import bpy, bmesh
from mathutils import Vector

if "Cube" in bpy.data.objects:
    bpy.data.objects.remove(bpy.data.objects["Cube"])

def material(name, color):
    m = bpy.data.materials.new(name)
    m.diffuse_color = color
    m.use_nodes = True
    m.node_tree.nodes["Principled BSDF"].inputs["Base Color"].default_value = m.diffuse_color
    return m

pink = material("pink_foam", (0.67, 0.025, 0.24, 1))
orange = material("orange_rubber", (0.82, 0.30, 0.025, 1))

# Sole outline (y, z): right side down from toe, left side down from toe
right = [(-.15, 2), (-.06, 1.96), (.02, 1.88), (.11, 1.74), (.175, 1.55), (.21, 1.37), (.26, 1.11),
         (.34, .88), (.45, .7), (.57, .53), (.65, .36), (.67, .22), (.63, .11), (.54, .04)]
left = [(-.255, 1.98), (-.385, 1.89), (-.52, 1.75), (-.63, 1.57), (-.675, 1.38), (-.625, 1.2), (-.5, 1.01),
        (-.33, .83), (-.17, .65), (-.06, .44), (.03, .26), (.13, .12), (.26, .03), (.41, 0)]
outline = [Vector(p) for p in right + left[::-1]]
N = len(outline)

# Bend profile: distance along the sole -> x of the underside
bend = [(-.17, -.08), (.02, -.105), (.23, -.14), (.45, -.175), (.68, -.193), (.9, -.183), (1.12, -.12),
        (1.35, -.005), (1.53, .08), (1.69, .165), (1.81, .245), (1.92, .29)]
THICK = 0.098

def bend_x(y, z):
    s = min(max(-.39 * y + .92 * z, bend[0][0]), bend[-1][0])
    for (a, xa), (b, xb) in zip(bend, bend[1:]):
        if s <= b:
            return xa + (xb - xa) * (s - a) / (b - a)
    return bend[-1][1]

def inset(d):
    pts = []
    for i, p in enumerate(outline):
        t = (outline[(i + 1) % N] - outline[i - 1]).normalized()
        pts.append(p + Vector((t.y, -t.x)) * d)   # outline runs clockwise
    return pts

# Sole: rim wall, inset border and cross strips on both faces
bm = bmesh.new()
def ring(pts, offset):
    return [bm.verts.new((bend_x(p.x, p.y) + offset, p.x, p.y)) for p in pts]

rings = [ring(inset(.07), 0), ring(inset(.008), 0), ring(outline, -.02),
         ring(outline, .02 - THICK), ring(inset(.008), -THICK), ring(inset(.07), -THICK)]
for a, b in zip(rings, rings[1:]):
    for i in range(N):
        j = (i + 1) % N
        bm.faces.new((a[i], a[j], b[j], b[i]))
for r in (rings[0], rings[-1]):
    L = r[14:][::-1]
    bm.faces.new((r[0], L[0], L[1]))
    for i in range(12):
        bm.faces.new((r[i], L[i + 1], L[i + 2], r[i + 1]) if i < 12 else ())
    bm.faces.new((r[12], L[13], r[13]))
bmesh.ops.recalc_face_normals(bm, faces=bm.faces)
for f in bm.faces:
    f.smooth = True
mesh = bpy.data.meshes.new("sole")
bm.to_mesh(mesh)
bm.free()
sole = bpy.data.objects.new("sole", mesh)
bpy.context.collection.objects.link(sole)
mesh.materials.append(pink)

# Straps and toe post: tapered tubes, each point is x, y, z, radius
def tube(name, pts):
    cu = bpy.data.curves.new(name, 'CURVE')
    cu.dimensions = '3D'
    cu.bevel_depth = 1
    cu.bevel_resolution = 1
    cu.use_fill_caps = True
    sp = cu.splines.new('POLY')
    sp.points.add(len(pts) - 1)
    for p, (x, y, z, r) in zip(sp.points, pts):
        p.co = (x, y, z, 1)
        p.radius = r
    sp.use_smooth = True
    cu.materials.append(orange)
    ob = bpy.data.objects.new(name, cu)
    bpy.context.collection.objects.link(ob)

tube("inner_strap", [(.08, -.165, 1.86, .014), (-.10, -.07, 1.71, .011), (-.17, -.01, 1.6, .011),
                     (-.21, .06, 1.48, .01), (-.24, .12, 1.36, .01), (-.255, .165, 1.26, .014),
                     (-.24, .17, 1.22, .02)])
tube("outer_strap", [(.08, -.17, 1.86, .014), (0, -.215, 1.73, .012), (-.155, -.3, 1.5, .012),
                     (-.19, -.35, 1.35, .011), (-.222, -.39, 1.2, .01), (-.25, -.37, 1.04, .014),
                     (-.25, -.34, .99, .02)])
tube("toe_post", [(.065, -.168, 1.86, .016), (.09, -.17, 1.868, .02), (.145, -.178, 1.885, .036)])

#### TASK REQUIREMENTS:
Each line above is to be reproduced exactly. Leave none out.

#### WRITTEN SOLUTION:
import bpy, bmesh
from mathutils import Vector

if "Cube" in bpy.data.objects:
    bpy.data.objects.remove(bpy.data.objects["Cube"])

def material(name, color):
    m = bpy.data.materials.new(name)
    m.diffuse_color = color
    m.use_nodes = True
    m.node_tree.nodes["Principled BSDF"].inputs["Base Color"].default_value = m.diffuse_color
    return m

pink = material("pink_foam", (0.67, 0.025, 0.24, 1))
orange = material("orange_rubber", (0.82, 0.30, 0.025, 1))

# Sole outline (y, z): right side down from toe, left side down from toe
right = [(-.15, 2), (-.06, 1.96), (.02, 1.88), (.11, 1.74), (.175, 1.55), (.21, 1.37), (.26, 1.11),
         (.34, .88), (.45, .7), (.57, .53), (.65, .36), (.67, .22), (.63, .11), (.54, .04)]
left = [(-.255, 1.98), (-.385, 1.89), (-.52, 1.75), (-.63, 1.57), (-.675, 1.38), (-.625, 1.2), (-.5, 1.01),
        (-.33, .83), (-.17, .65), (-.06, .44), (.03, .26), (.13, .12), (.26, .03), (.41, 0)]
outline = [Vector(p) for p in right + left[::-1]]
N = len(outline)

# Bend profile: distance along the sole -> x of the underside
bend = [(-.17, -.08), (.02, -.105), (.23, -.14), (.45, -.175), (.68, -.193), (.9, -.183), (1.12, -.12),
        (1.35, -.005), (1.53, .08), (1.69, .165), (1.81, .245), (1.92, .29)]
THICK = 0.098

def bend_x(y, z):
    s = min(max(-.39 * y + .92 * z, bend[0][0]), bend[-1][0])
    for (a, xa), (b, xb) in zip(bend, bend[1:]):
        if s <= b:
            return xa + (xb - xa) * (s - a) / (b - a)
    return bend[-1][1]

def inset(d):
    pts = []
    for i, p in enumerate(outline):
        t = (outline[(i + 1) % N] - outline[i - 1]).normalized()
        pts.append(p + Vector((t.y, -t.x)) * d)   # outline runs clockwise
    return pts

# Sole: rim wall, inset border and cross strips on both faces
bm = bmesh.new()
def ring(pts, offset):
    return [bm.verts.new((bend_x(p.x, p.y) + offset, p.x, p.y)) for p in pts]

rings = [ring(inset(.07), 0), ring(inset(.008), 0), ring(outline, -.02),
         ring(outline, .02 - THICK), ring(inset(.008), -THICK), ring(inset(.07), -THICK)]
for a, b in zip(rings, rings[1:]):
    for i in range(N):
        j = (i + 1) % N
        bm.faces.new((a[i], a[j], b[j], b[i]))
for r in (rings[0], rings[-1]):
    L = r[14:][::-1]
    bm.faces.new((r[0], L[0], L[1]))
    for i in range(12):
        bm.faces.new((r[i], L[i + 1], L[i + 2], r[i + 1]) if i < 12 else ())
    bm.faces.new((r[12], L[13], r[13]))
bmesh.ops.recalc_face_normals(bm, faces=bm.faces)
for f in bm.faces:
    f.smooth = True
mesh = bpy.data.meshes.new("sole")
bm.to_mesh(mesh)
bm.free()
sole = bpy.data.objects.new("sole", mesh)
bpy.context.collection.objects.link(sole)
mesh.materials.append(pink)

# Straps and toe post: tapered tubes, each point is x, y, z, radius
def tube(name, pts):
    cu = bpy.data.curves.new(name, 'CURVE')
    cu.dimensions = '3D'
    cu.bevel_depth = 1
    cu.bevel_resolution = 1
    cu.use_fill_caps = True
    sp = cu.splines.new('POLY')
    sp.points.add(len(pts) - 1)
    for p, (x, y, z, r) in zip(sp.points, pts):
        p.co = (x, y, z, 1)
        p.radius = r
    sp.use_smooth = True
    cu.materials.append(orange)
    ob = bpy.data.objects.new(name, cu)
    bpy.context.collection.objects.link(ob)

tube("inner_strap", [(.08, -.165, 1.86, .014), (-.10, -.07, 1.71, .011), (-.17, -.01, 1.6, .011),
                     (-.21, .06, 1.48, .01), (-.24, .12, 1.36, .01), (-.255, .165, 1.26, .014),
                     (-.24, .17, 1.22, .02)])
tube("outer_strap", [(.08, -.17, 1.86, .014), (0, -.215, 1.73, .012), (-.155, -.3, 1.5, .012),
                     (-.19, -.35, 1.35, .011), (-.222, -.39, 1.2, .01), (-.25, -.37, 1.04, .014),
                     (-.25, -.34, .99, .02)])
tube("toe_post", [(.065, -.168, 1.86, .016), (.09, -.17, 1.868, .02), (.145, -.178, 1.885, .036)])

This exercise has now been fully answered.